I agree with the fact that optimism is the primary reason for people to not be compelled to act on the notion that there are bad things happening in this world because there is no visual of it. While, as mentioned, when events and tragedies are televised they “all make for compelling television” they do not significantly alter the human mind’s ability to process death. We as individuals never think about death because we are either optimistic or deny the fact that it can happen. Becuase of the fact that we do no think about death, we cannot empathize with those who are suffering and dying unless we see it on television. Even then we still do not get an accurate feeling of what is going on, just emotions of sadness as one would feel in a movie. Most people grow up sheltered away from pain and suffering and while i agree that it is not a bad thing, it does prevent us from being empathetic without being influenced by a major event or tragedy.

I found this article to be very interesting. Millions of people have watched numerous tragedies and natural disasters unfold in front of their eyes on the news and through other media. On the one hand, I think that it’s good for people to see what is going on in the world and be informed, so that maybe they can do something to help. However, I think the media sometimes takes their coverage too far trying to gain audiences. The coverage of disasters often lasts for many days.

I also agree that the media should use its power to bring attention to the other problems that are present around the world, like the AIDS and the raping of girls in the Democratic Republic of the Congo. Although that’s not something most people want to hear about, if the media brought attention to the problem, maybe more people would be inspired to try and do something about the problems.

The facts about YouTube are shocking, and I have often found myself wondering how people watch so many of those videos that are usually just ridiculous. If people used that time, or even just a fraction of that time, to educate themselves about current events and problems in the world, we would be much better off.

This article shocked me. Two sentences I can’t get out of my head are: “Every minute, people around the world post 32 hours of video on YouTube. That equates to 36 years worth of video every seven days.” Are you kidding me? This is truly unbelievable to me. However, I do strongly agree with this article. We usually only act or rreact to something that has visual documentation as proof. I’ve never really thought of it as a problem, but this article clearly calls attention to it and I believe our world needs to change. Our world has become virtual; with everything we know and hear usually coming off the Internet. This needs to stop if we want to call attention to the tradegies that go unheard everyday. Very well written and insightful article.

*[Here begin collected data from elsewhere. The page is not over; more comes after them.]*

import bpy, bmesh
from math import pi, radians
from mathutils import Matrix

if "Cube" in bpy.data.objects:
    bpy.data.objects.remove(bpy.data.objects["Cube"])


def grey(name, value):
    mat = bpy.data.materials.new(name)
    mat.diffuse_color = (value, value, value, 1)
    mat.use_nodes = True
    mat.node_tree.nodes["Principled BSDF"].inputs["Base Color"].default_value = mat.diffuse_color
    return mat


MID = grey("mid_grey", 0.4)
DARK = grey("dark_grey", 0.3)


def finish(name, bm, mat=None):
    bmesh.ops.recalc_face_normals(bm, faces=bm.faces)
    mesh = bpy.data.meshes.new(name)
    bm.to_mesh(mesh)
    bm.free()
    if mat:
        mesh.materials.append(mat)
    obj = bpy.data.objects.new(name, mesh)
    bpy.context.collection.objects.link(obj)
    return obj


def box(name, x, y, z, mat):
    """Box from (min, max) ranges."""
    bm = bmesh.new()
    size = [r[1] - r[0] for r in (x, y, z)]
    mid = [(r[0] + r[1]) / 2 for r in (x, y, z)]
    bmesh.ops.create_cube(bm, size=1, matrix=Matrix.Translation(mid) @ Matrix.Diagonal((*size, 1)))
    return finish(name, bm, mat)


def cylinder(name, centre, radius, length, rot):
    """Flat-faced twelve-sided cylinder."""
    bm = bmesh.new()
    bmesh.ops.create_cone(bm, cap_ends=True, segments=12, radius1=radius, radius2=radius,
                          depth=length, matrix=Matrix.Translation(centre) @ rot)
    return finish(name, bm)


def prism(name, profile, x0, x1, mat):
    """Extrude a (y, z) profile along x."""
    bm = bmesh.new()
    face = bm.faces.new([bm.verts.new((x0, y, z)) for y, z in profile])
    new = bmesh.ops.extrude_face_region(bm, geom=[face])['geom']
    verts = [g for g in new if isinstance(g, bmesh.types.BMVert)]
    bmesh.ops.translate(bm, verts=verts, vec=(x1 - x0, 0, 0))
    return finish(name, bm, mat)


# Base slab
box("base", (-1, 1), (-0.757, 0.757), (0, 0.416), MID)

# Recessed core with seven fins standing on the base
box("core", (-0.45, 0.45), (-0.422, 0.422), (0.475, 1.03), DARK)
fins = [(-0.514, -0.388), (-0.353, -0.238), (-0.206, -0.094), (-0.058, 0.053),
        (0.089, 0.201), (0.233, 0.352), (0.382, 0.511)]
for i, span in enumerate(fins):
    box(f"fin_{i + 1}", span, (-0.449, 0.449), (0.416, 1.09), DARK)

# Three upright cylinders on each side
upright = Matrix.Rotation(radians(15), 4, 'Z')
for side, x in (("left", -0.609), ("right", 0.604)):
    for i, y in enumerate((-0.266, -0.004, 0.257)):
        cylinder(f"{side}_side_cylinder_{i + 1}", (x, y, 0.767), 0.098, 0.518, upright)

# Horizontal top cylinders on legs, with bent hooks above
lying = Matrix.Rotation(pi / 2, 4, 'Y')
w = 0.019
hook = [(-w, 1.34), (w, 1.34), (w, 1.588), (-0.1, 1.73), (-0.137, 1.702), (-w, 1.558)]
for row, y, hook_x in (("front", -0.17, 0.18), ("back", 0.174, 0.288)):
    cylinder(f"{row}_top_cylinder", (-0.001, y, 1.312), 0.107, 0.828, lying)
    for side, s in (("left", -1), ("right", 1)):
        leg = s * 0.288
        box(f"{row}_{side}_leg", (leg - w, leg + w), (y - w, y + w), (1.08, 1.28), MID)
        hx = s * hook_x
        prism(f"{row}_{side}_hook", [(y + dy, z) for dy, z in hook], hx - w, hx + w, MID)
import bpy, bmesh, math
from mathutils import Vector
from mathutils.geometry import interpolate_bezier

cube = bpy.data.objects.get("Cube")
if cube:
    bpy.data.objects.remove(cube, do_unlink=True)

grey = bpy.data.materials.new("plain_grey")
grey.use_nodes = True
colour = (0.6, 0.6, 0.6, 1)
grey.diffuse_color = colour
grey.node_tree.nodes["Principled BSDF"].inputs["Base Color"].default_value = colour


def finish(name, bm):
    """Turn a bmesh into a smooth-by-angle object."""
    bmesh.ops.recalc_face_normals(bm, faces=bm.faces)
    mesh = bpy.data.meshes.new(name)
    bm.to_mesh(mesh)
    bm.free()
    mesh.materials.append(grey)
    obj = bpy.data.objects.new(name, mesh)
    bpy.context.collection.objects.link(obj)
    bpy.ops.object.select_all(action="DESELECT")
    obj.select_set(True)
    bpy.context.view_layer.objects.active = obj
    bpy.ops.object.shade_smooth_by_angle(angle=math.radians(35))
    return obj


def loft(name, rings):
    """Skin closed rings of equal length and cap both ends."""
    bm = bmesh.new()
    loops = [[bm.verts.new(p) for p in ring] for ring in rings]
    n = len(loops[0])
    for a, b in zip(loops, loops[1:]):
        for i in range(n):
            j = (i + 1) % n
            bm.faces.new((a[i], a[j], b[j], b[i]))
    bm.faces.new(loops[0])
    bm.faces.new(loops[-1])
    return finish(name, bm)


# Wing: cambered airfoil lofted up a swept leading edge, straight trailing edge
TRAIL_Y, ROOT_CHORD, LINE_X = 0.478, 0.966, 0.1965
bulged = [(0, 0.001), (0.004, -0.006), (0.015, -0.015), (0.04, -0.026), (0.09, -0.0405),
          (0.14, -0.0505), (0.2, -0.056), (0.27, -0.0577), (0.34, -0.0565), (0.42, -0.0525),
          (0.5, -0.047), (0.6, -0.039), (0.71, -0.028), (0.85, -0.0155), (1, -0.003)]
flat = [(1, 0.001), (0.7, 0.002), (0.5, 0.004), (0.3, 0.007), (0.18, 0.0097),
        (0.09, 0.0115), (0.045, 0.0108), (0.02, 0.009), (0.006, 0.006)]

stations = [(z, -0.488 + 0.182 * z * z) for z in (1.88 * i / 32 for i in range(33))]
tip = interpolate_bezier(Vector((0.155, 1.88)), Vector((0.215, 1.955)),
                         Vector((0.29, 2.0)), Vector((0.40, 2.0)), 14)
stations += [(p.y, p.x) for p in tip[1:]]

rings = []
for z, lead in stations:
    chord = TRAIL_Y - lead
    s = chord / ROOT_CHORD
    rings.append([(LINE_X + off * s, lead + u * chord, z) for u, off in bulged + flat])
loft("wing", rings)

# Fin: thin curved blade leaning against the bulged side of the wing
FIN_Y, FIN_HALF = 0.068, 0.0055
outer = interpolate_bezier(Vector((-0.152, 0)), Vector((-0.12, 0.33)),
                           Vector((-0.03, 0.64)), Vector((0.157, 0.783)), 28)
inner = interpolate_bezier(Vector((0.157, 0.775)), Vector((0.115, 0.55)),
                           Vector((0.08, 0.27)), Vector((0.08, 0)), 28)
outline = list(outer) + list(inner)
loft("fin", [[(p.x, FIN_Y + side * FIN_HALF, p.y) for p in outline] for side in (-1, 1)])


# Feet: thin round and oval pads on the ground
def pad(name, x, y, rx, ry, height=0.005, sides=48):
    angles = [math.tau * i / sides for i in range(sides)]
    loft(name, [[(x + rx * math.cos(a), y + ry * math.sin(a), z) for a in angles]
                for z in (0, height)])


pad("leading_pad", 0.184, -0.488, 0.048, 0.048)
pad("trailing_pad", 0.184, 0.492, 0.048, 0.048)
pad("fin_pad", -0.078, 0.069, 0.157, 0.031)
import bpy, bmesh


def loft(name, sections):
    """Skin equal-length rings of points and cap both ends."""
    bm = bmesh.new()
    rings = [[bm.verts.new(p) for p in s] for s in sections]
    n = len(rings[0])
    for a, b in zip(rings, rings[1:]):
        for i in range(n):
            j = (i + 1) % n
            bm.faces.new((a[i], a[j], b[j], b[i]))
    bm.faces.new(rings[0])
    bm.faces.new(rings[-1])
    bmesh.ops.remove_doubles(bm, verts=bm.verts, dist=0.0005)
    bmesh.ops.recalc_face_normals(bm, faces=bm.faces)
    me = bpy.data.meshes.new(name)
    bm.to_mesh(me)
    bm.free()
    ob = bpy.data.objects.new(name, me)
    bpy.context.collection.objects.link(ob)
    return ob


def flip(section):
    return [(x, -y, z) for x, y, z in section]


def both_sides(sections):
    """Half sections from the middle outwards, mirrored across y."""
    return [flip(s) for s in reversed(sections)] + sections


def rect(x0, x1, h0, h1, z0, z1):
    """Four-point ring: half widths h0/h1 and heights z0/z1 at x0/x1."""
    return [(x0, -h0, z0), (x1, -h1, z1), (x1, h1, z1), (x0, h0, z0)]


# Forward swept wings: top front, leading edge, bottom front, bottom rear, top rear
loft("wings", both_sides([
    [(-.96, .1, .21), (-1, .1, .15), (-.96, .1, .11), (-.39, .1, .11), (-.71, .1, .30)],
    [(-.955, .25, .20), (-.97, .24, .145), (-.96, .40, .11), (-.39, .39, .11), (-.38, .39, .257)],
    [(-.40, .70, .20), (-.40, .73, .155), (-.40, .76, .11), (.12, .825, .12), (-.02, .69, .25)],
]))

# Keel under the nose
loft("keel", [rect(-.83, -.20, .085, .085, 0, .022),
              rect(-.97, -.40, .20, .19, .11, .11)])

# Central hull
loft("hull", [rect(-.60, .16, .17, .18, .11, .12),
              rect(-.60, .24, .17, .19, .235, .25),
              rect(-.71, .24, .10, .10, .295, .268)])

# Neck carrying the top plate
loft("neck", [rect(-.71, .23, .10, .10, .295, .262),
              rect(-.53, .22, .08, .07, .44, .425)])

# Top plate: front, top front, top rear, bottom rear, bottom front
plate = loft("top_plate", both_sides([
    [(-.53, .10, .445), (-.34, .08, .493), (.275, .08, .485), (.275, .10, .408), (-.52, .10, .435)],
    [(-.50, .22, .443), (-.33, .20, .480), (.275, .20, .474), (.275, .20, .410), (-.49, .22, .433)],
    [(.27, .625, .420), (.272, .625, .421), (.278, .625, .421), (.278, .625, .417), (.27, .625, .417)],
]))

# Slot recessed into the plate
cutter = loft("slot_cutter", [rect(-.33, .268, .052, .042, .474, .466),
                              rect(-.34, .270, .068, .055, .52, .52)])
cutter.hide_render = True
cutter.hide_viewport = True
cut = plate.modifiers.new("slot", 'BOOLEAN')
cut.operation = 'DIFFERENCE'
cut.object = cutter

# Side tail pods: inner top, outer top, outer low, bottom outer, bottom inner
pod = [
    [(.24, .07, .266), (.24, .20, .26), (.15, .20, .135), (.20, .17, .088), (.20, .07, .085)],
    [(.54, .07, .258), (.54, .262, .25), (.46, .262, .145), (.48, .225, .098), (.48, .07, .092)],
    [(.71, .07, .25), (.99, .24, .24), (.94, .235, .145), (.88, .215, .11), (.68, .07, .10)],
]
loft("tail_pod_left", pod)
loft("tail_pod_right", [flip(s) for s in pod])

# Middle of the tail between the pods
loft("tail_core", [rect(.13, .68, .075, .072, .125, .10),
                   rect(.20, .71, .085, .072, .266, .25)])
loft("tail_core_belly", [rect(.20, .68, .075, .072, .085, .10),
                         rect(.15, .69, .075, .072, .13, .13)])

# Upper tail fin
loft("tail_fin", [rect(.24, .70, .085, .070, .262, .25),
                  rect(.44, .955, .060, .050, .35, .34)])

I agree that the power of imagery illicits a very generalized action/response from the viewer of the media. It is almost a phenomenon how this happens. We have seen it after sept 11, we have seen it after the recent tradegy in Japan. A sort of universal empathy can be developed just by imagery alone. Even tonight, as Osama Bin Laden has been killed, many people can picture his long robe, his flowing beard, his face. His image is seared into our memory. Images affect us in some very powerful ways.